However, a short time after these long-lasting disinfects were introduced, tests found that they were most effective in low-traffic areas of a facility. In heavily trafficked areas, the applications could become overwhelmed quickly as people touched surfaces where they were applied. The result: the disinfectant could lose its effectiveness in days, giving people a false sense of protection that the surfaces were virus- and bacteria-free when, in reality, they were not.
But that was not the only problem. The U.S. Environmental Protection Agency reminded school administrators that every disinfectant and disinfectant cleaning wipe sold in the U.S. must include this statement on the label: “keep out of reach of children.” Similar statements are found on disinfectants marketed in Canada.
There is a serious reason for this. Traditional disinfectants are very powerful cleaning solutions. In the U.S., they are classified as pesticides because they kill living things. If touched regularly, they can have harmful effects on children and those with weakened immune systems.
This is because children touch surfaces and then touch their eyes, nose, or mouth. According to a study in the American Journal of Infection Control, children have been observed touching their faces as often as 23 times per hour – and adults are not far behind. If the disinfectant is on their fingers, it can be absorbed into the body.
And there is one more problem. Traditional disinfectants can negatively impact indoor air quality. This is especially true of chlorine-based disinfectants. Further, they contain volatile organic compounds (VOCs). Inhaled in large amounts for an extended period and, once again, they can harm human health.
Looking for safer alternatives
The professional cleaning industry today is seeing a resurgence in the use of safe cleaning solutions that also promote sustainability. Safe cleaning solutions have a minimal impact on the user and the environment and promote sustainability. If the product is deemed sustainable, it has been made from readily available natural resources.

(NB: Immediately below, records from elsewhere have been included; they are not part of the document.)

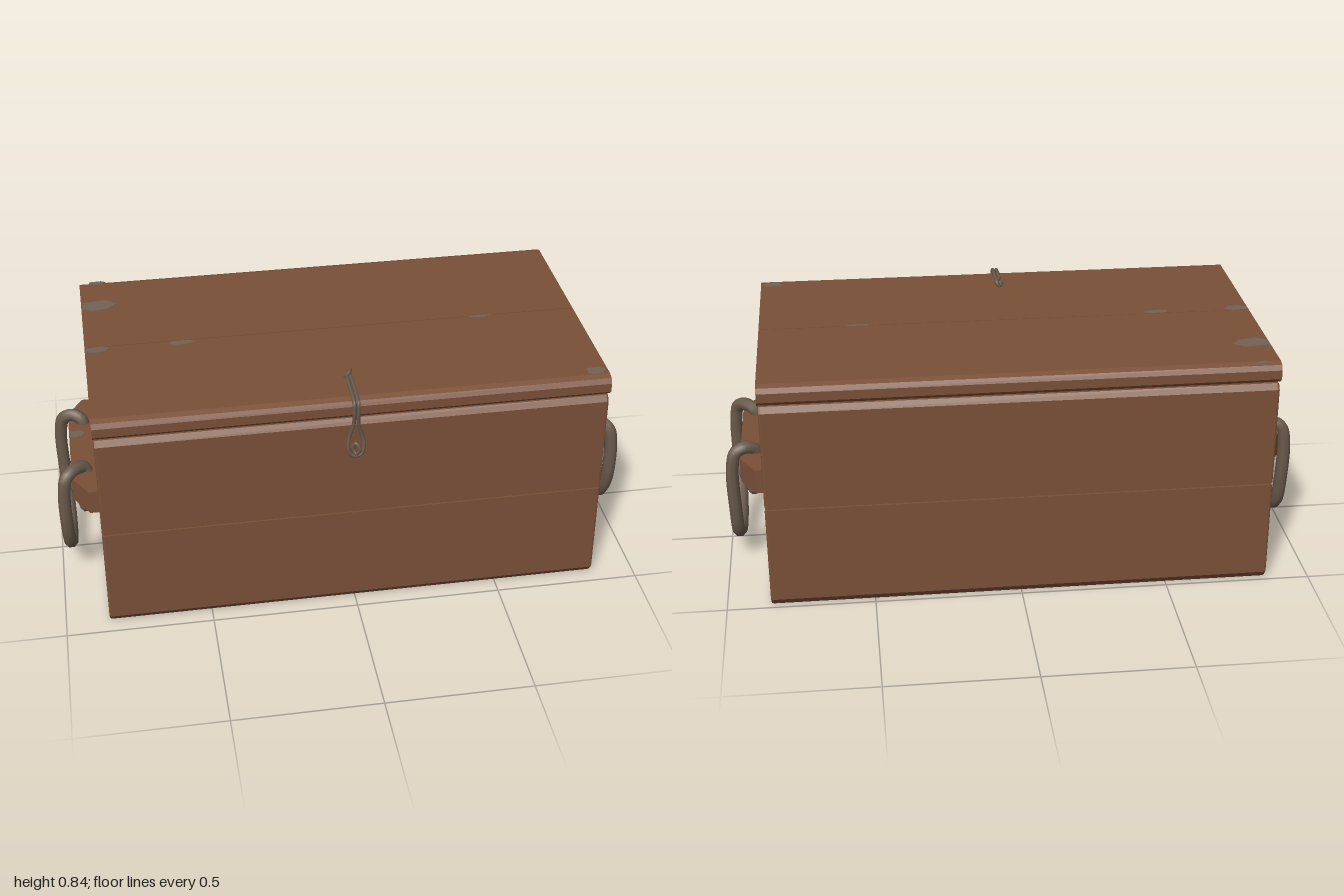
import * as THREE from 'three';

const MID = -0.0195; // z of the chest's centre plane

export function createModel() {
  const wood = new THREE.MeshStandardMaterial({ color: 0x7a5038 });
  wood.name = 'brown wood';
  const rope = new THREE.MeshStandardMaterial({ color: 0x695a4b });
  rope.name = 'grey brown rope';
  const worn = new THREE.MeshStandardMaterial({ color: 0x716255 });
  worn.name = 'worn grey';

  const chest = new THREE.Group();
  chest.name = 'chest';

  const add = (name, geometry, material, parent = chest) => {
    const mesh = new THREE.Mesh(geometry, material);
    mesh.name = name;
    parent.add(mesh);
    return mesh;
  };
  const box = (name, w, h, d, x, y, z, material = wood) =>
    add(name, new THREE.BoxGeometry(w, h, d).translate(x, y, z), material);

  // Plank running along x from a [z, y] profile
  const plank = (name, profile, length, bevel = 0) => {
    const shape = new THREE.Shape(profile.map(([z, y]) => new THREE.Vector2(-z, y)));
    const g = new THREE.ExtrudeGeometry(shape, {
      depth: length - 2 * bevel, bevelEnabled: bevel > 0, bevelThickness: bevel,
      bevelSize: bevel, bevelOffset: -bevel, bevelSegments: 2,
    });
    g.rotateY(Math.PI / 2).translate(-length / 2 + bevel, 0, 0);
    return add(name, g, wood);
  };

  const cord = (name, points, radius, parent, closed = false, segments = 100) => {
    const pts = points.map((p) => new THREE.Vector3(...p));
    const curve = new THREE.CatmullRomCurve3(pts, closed, 'centripetal');
    add(name, new THREE.TubeGeometry(curve, segments, radius, 8, closed), rope, parent);
    if (closed) return;
    for (const p of [pts[0], pts[pts.length - 1]]) {
      add(name + 'End', new THREE.SphereGeometry(radius, 8, 6).translate(p.x, p.y, p.z), rope, parent);
    }
  };

  // Front and back planks, and the two halves of the lid
  const lower = [[0.395, 0.006], [0.435, 0.004], [0.455, 0.03], [0.455, 0.372], [0.403, 0.372]];
  const upper = [[0.398, 0.377], [0.455, 0.377], [0.455, 0.725], [0.44, 0.744], [0.398, 0.744]];
  const lid = [
    [-0.018, 0.818], [0.425, 0.818], [0.445, 0.811], [0.455, 0.795], [0.455, 0.764],
    [0.44, 0.749], [0.35, 0.752], [0.35, 0.786], [0.4, 0.807], [-0.018, 0.81],
  ];
  const flip = (profile) => profile.map(([z, y]) => [2 * MID - z, y]);
  for (const [side, map] of [['front', (p) => p], ['back', flip]]) {
    plank(side + 'LowerPlank', map(lower), 1.705, 0.008);
    plank(side + 'UpperPlank', map(upper), 1.705, 0.008);
    plank(side + 'Lid', map(lid), 1.71);
  }
  box('floor', 1.68, 0.02, 0.82, 0, 0.02, MID);

  for (const s of [1, -1]) {
    const label = s > 0 ? 'left' : 'right';
    // End wall with its raised tabs and the lid's end battens
    box(label + 'EndWall', 0.04, 0.74, 0.82, s * 0.826, 0.376, MID);
    for (const t of [1, -1]) {
      box(label + 'EndTab', 0.04, 0.175, 0.19, s * 0.828, 0.698, MID + t * 0.2745);
      box(label + 'LidBatten', 0.05, 0.042, 0.167, s * 0.827, 0.774, MID + t * 0.0895);
    }

    // Chamfered cleat
    const outline = [[0.84, 0.275], [0.885, 0.275], [0.938, 0.185], [0.938, -0.22], [0.885, -0.312], [0.84, -0.312]];
    const shape = new THREE.Shape(outline.map(([x, z]) => new THREE.Vector2(s * x, -z)));
    const cleat = new THREE.ExtrudeGeometry(shape, { depth: 0.086, bevelEnabled: false });
    add(label + 'Cleat', cleat.rotateX(-Math.PI / 2).translate(0, 0.343, 0), wood);

    // Rope handle: over the cleat, hanging in a loop, knotted underneath
    const handle = new THREE.Group();
    handle.name = label + 'RopeHandle';
    chest.add(handle);
    const side = (pts) => pts.map(([x, y, z]) => [s * x, y, z]);
    cord('handleLoop', side([
      [0.9, 0.275, 0.02], [0.885, 0.3, 0.08], [0.88, 0.33, 0.145], [0.883, 0.4, 0.145],
      [0.893, 0.44, 0.138], [0.925, 0.453, 0.165], [0.956, 0.438, 0.192], [0.968, 0.38, 0.2],
      [0.968, 0.23, 0.196], [0.964, 0.15, 0.16], [0.961, 0.098, 0.085], [0.96, 0.077, -0.02],
      [0.961, 0.088, -0.1], [0.964, 0.13, -0.165], [0.967, 0.22, -0.188], [0.968, 0.38, -0.192],
      [0.954, 0.437, -0.188], [0.922, 0.453, -0.18], [0.89, 0.438, -0.165], [0.883, 0.39, -0.16],
      [0.88, 0.33, -0.16], [0.88, 0.305, -0.1], [0.888, 0.285, -0.05], [0.9, 0.265, 0],
    ]), 0.023, handle, false, 140);
    cord('knotLoop', side([
      [0.89, 0.29, -0.06], [0.915, 0.287, 0], [0.912, 0.265, 0.05], [0.9, 0.238, 0.077],
      [0.9, 0.217, 0.045], [0.905, 0.228, 0], [0.918, 0.25, -0.04], [0.905, 0.243, -0.085],
    ]), 0.022, handle, false, 60);
    cord('knotWrap', side([
      [0.878, 0.265, -0.02], [0.905, 0.312, -0.027], [0.935, 0.27, -0.022], [0.905, 0.225, -0.01],
    ]), 0.022, handle, true, 32);
  }

  // Thin cord latch over the front edge: two strands opening into a loop
  const latch = new THREE.Group();
  latch.name = 'cordLatch';
  chest.add(latch);
  const strand = [
    [0.005, 0.828, 0.31], [0.007, 0.828, 0.36], [0.007, 0.824, 0.44], [0.007, 0.816, 0.468],
    [0.007, 0.79, 0.473], [0.008, 0.735, 0.467], [0.02, 0.69, 0.462], [0.026, 0.645, 0.469],
  ];
  const other = strand.map(([x, y, z]) => [-x, y, z]).reverse();
  const place = (pts) => pts.map(([x, y, z]) => [x - 0.005, y, z]);
  cord('latchLoop', place([...strand, [0.014, 0.618, 0.472], [-0.014, 0.618, 0.472], ...other]), 0.0065, latch);
  cord('latchTopKnot', place([[0, 0.838, 0.315], [0.009, 0.836, 0.295], [0, 0.82, 0.292], [-0.009, 0.826, 0.312]]),
    0.007, latch, true, 24);
  cord('latchFrontKnot', place([[0, 0.665, 0.476], [0.01, 0.645, 0.482], [0, 0.625, 0.476], [-0.01, 0.645, 0.468]]),
    0.007, latch, true, 24);

  // Worn flecks lying on the lid and on one cleat
  const fleck = (x0, x1, z0, z1, y) => {
    const corners = [[0, 0.1], [0.7, 0], [1, 0.4], [0.75, 0.85], [0.3, 1], [0, 0.75]];
    const shape = new THREE.Shape(corners.map(([u, v]) =>
      new THREE.Vector2(x0 + u * (x1 - x0), -(z0 + v * (z1 - z0)))));
    const g = new THREE.ExtrudeGeometry(shape, { depth: 0.002, bevelEnabled: false });
    add('wornFleck', g.rotateX(-Math.PI / 2).translate(0, y, 0), worn);
  };
  fleck(-0.85, -0.73, -0.34, -0.27, 0.817);
  fleck(-0.82, -0.76, -0.485, -0.462, 0.817);
  fleck(-0.85, -0.77, -0.02, 0.02, 0.817);
  fleck(-0.565, -0.48, -0.018, 0.01, 0.817);
  fleck(0.48, 0.56, -0.022, -0.008, 0.817);
  fleck(0.785, 0.85, 0.38, 0.425, 0.817);
  fleck(-0.935, -0.88, -0.11, -0.065, 0.428);

  return chest;
}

This is where citric acid cleaning solutions come into the picture. Made from citrus fruits such as lemons, limes, and even pineapples, these products have been used safely for centuries.
To better understand citric acid and its use in professional cleaning, I turned to Lee Chen, president and COO of ProNatural Brands, manufacturers of cleaning solutions made from citric acid, for some questions:

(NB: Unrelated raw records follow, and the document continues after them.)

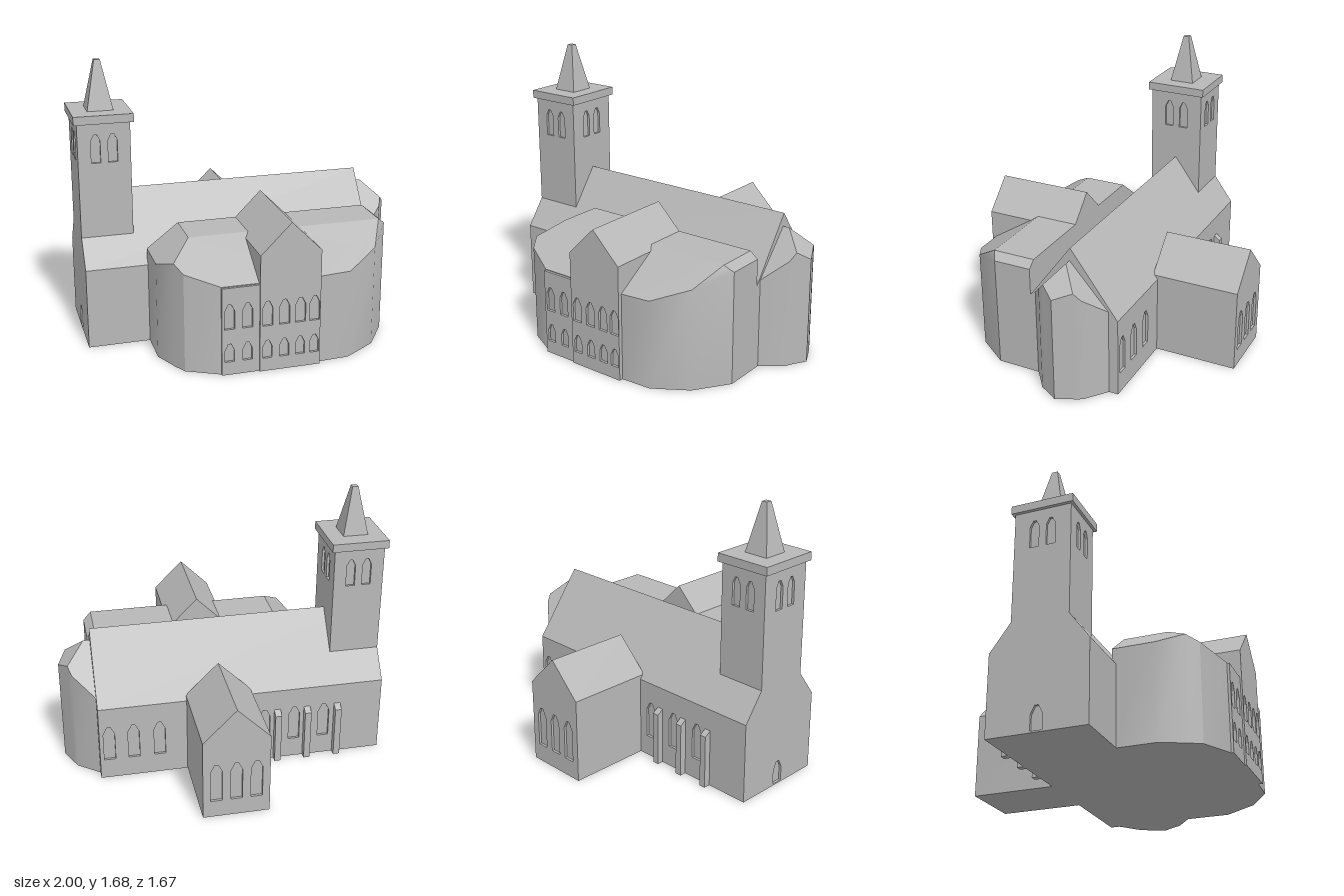
import * as THREE from 'three';
import { toCreasedNormals } from 'three/addons/utils/BufferGeometryUtils.js';

const stone = new THREE.MeshStandardMaterial({ color: 0xb8b8b8 });
stone.name = 'grey stone';

// Pointed window outline: centre c, sill y, width w, height h
function windowPath([c, y, w, h]) {
  const a = w / 2, s = w * 0.15;
  return new THREE.Path([
    [c - a, y], [c + a, y], [c + a, y + h - w * 0.7], [c + s, y + h],
    [c - s, y + h], [c - a, y + h - w * 0.7],
  ].map(p => new THREE.Vector2(...p)));
}

export function createModel() {
  const model = new THREE.Group();
  model.name = 'church';

  const add = (name, geometry) => {
    const mesh = new THREE.Mesh(geometry, stone);
    mesh.name = name;
    model.add(mesh);
    return mesh;
  };

  // Profile of [x, y] pushed along z, with optional window holes
  const alongZ = (name, profile, z0, z1, windows = []) => {
    const shape = new THREE.Shape(profile.map(p => new THREE.Vector2(...p)));
    shape.holes = windows.map(windowPath);
    const g = new THREE.ExtrudeGeometry(shape, { depth: z1 - z0, bevelEnabled: false });
    return add(name, g.translate(0, 0, z0));
  };

  // Profile of [z, y] pushed along x
  const alongX = (name, profile, x0, x1, windows = []) => {
    const shape = new THREE.Shape(profile.map(([z, y]) => new THREE.Vector2(-z, y)));
    shape.holes = windows.map(([c, ...rest]) => windowPath([-c, ...rest]));
    const g = new THREE.ExtrudeGeometry(shape, { depth: x1 - x0, bevelEnabled: false });
    return add(name, g.rotateY(Math.PI / 2).translate(x0, 0, 0));
  };

  const rect = (a, b, y0, y1) => [[a, y0], [b, y0], [b, y1], [a, y1]];
  const gable = (a, b, eave, ridge) => [[a, 0], [b, 0], [b, eave], [(a + b) / 2, ridge], [a, eave]];

  // Walls around an eave line, a floor, and extra faces, with soft bends
  const roofedWalls = (name, eave, faces) => {
    const floor = eave.map(([x, , z]) => [x, 0, z]);
    const all = [...faces, [...floor].reverse()];
    for (let i = 0; i < eave.length - 1; i++) all.push([floor[i], floor[i + 1], eave[i + 1], eave[i]]);
    const pos = [];
    for (const f of all) {
      for (let i = 1; i < f.length - 1; i++) pos.push(...f[0], ...f[i], ...f[i + 1]);
    }
    const g = new THREE.BufferGeometry();
    g.setAttribute('position', new THREE.Float32BufferAttribute(pos, 3));
    return add(name, toCreasedNormals(g, 0.55));
  };

  // Nave, with a recessed back wall behind the windowed panel
  const naveGable = [[-0.33, 0], [0.26, 0], [0.26, 0.49], [-0.035, 0.89], [-0.33, 0.49]];
  alongX('nave', [[-0.315, 0], ...naveGable.slice(1), [-0.315, 0.49]], -0.965, 0.8);
  alongX('westWall', naveGable, -0.98, -0.965, [[-0.035, 0.01, 0.07, 0.14]]);
  alongZ('naveBackWall', rect(-0.965, 0.8, 0, 0.49), -0.33, -0.315,
    [-0.61, -0.42, -0.23, 0.43, 0.59, 0.74].map(x => [x, 0.13, 0.07, 0.23]));

  // Buttresses
  for (const x of [-0.695, -0.5, -0.31]) {
    alongX('buttress', [[-0.37, 0], [-0.325, 0], [-0.325, 0.36], [-0.37, 0.33]], x - 0.02, x + 0.02);
  }

  // Back transept
  const backGable = gable(-0.14, 0.26, 0.515, 0.715);
  alongZ('backTransept', backGable, -0.825, -0.3);
  alongZ('backTranseptWall', backGable, -0.84, -0.825,
    [-0.06, 0.06, 0.18].map(x => [x, 0.11, 0.07, 0.25]));

  // Front transept
  const rows = xs => xs.flatMap(x => [[x, 0.08, 0.055, 0.11], [x, 0.28, 0.06, 0.15]]);
  const frontGable = gable(-0.09, 0.27, 0.705, 0.885);
  alongZ('frontTransept', frontGable, 0.235, 0.815);
  alongZ('frontTranseptWall', frontGable, 0.815, 0.83, rows([-0.045, 0.055, 0.15, 0.235]));

  // Rounded front hall with hipped roof
  const hallHeight = (x, z) => Math.min(0.73, 0.525 + (0.82 - z) * 0.62,
    0.585 + (x + 0.61) * 0.76, 0.69 + (0.8 - x) * 0.8);
  const hall = [[-0.61, 0.235], [-0.61, 0.49], [-0.54, 0.64], [-0.5, 0.71], [-0.31, 0.805],
    [0.27, 0.805], [0.46, 0.795], [0.66, 0.67], [0.8, 0.47], [0.8, 0.235]]
    .map(([x, z]) => [x, hallHeight(x, z), z]);
  const [r0, r1, r2, r3] = [[-0.42, 0.235], [-0.42, 0.5], [0.75, 0.5], [0.75, 0.235]]
    .map(([x, z]) => [x, 0.73, z]);
  const [a, b, c, d, e, f, g, h, i, j] = hall;
  roofedWalls('frontHall', hall, [
    [r0, r1, r2, r3], [a, b, r1, r0], [r1, b, c], [r1, c, d, e], [r1, e, f, r2],
    [r2, f, g, h], [r2, h, i], [r2, i, j, r3],
    [[-0.61, 0, 0.235], a, r0, r3, j, [0.8, 0, 0.235]],
  ]);
  alongZ('frontHallWindows', rect(-0.31, -0.09, 0, 0.53), 0.805, 0.82, rows([-0.265, -0.16]));

  // Apse at the east end
  const apse = [[0.79, 0.21], [0.93, 0.1], [0.95, 0.06], [1, -0.02], [0.95, -0.13], [0.93, -0.17], [0.79, -0.28]]
    .map(([x, z]) => [x, x === 1 ? 0.655 : 0.81 - 1.12 * Math.abs(z + 0.03), z]);
  const p0 = [0.79, 0.81, -0.03], p1 = [0.84, 0.81, -0.03];
  roofedWalls('apse', apse, [
    [p0, apse[0], apse[1], apse[2], p1], [p1, apse[2], apse[3]],
    [p1, apse[3], apse[4]], [p1, apse[4], apse[5], apse[6], p0],
  ]);

  // Tower: core, four windowed walls, cap and spire
  const tx = -0.825, tz = -0.033;
  const box = (name, w, hgt, dep, y) =>
    add(name, new THREE.BoxGeometry(w, hgt, dep).translate(tx, y + hgt / 2, tz));
  box('towerCore', 0.28, 0.84, 0.315, 0.5);
  const pair = m => [m - 0.05, m + 0.05].map(v => [v, 1.105, 0.055, 0.17]);
  for (const s of [-1, 1]) {
    const z = tz + s * 0.165, x = tx + s * 0.1475;
    alongZ('towerWall', rect(tx - 0.155, tx + 0.155, 0.5, 1.34), z - 0.0075, z + 0.0075, pair(tx));
    alongX('towerSideWall', rect(tz - 0.158, tz + 0.158, 0.5, 1.34), x - 0.0075, x + 0.0075, pair(tz));
  }
  box('towerCap', 0.35, 0.05, 0.38, 1.34);
  const spire = new THREE.CylinderGeometry(0.018 * Math.SQRT2, 0.077 * Math.SQRT2, 0.29, 4);
  add('spire', toCreasedNormals(spire.rotateY(Math.PI / 4), 0.5)).position.set(tx, 1.535, tz);

  return model;
}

When was citric acid first used in cleaning?
Chen: We believe the ancient Egyptians first used citric acid as an antifungal or antibacterial in cleaning. They used it because it was an effective disinfectant and because the ingredients used to make it were plentiful. This was long before the use of bleach.
In more recent years, where was citric acid most often used?
Chen: It had several industrial applications. Citric acid is safe on many metals, so it was used for cleaning different types of metals used in manufacturing and or industrial applications. It has also been used for cleaning parts in auto engines such as radiators.
It’s considered safe, but it is also an acid. Is this a concern?
Chen: On a pH scale, citric acid has a pH level of between 3 and 6. The pH scale span is 0 to 14, with 0 being very acidic, 14 being the least acidic (also called “basic”), and 7 being considered neutral. This means citric acid is a relatively weak acid. As with any cleaning solution, if misused, there could be a risk, but overall, it is considered very safe and certainly safer than most traditional cleaning solutions.
Are there citric acid disinfectants?
Chen: At least one has been approved and registered as a disinfectant by the U.S. Environmental Protection Agency (EPA). This means that when used per the manufacturer’s instructions, the EPA verifies the product will eliminate (kill) pathogens as listed on the label. Further, at least one is now on the EPA’s List-N, meaning it is proven to eliminate the pathogen that causes COVID. The conclusions of the EPA and the Canadian Environmental Protection Act typically parallel each other.
How important is it that citric acid is derived from sustainable resources?
Chen: Sustainability is going to become the watchword of the 21st century. When facility managers and cleaning contractors consider selecting a product, they traditionally ask about durability, effectiveness, performance, and cost. Now they are going to also ask about the product’s sustainability. We can expect sustainability to become increasingly important in years to come.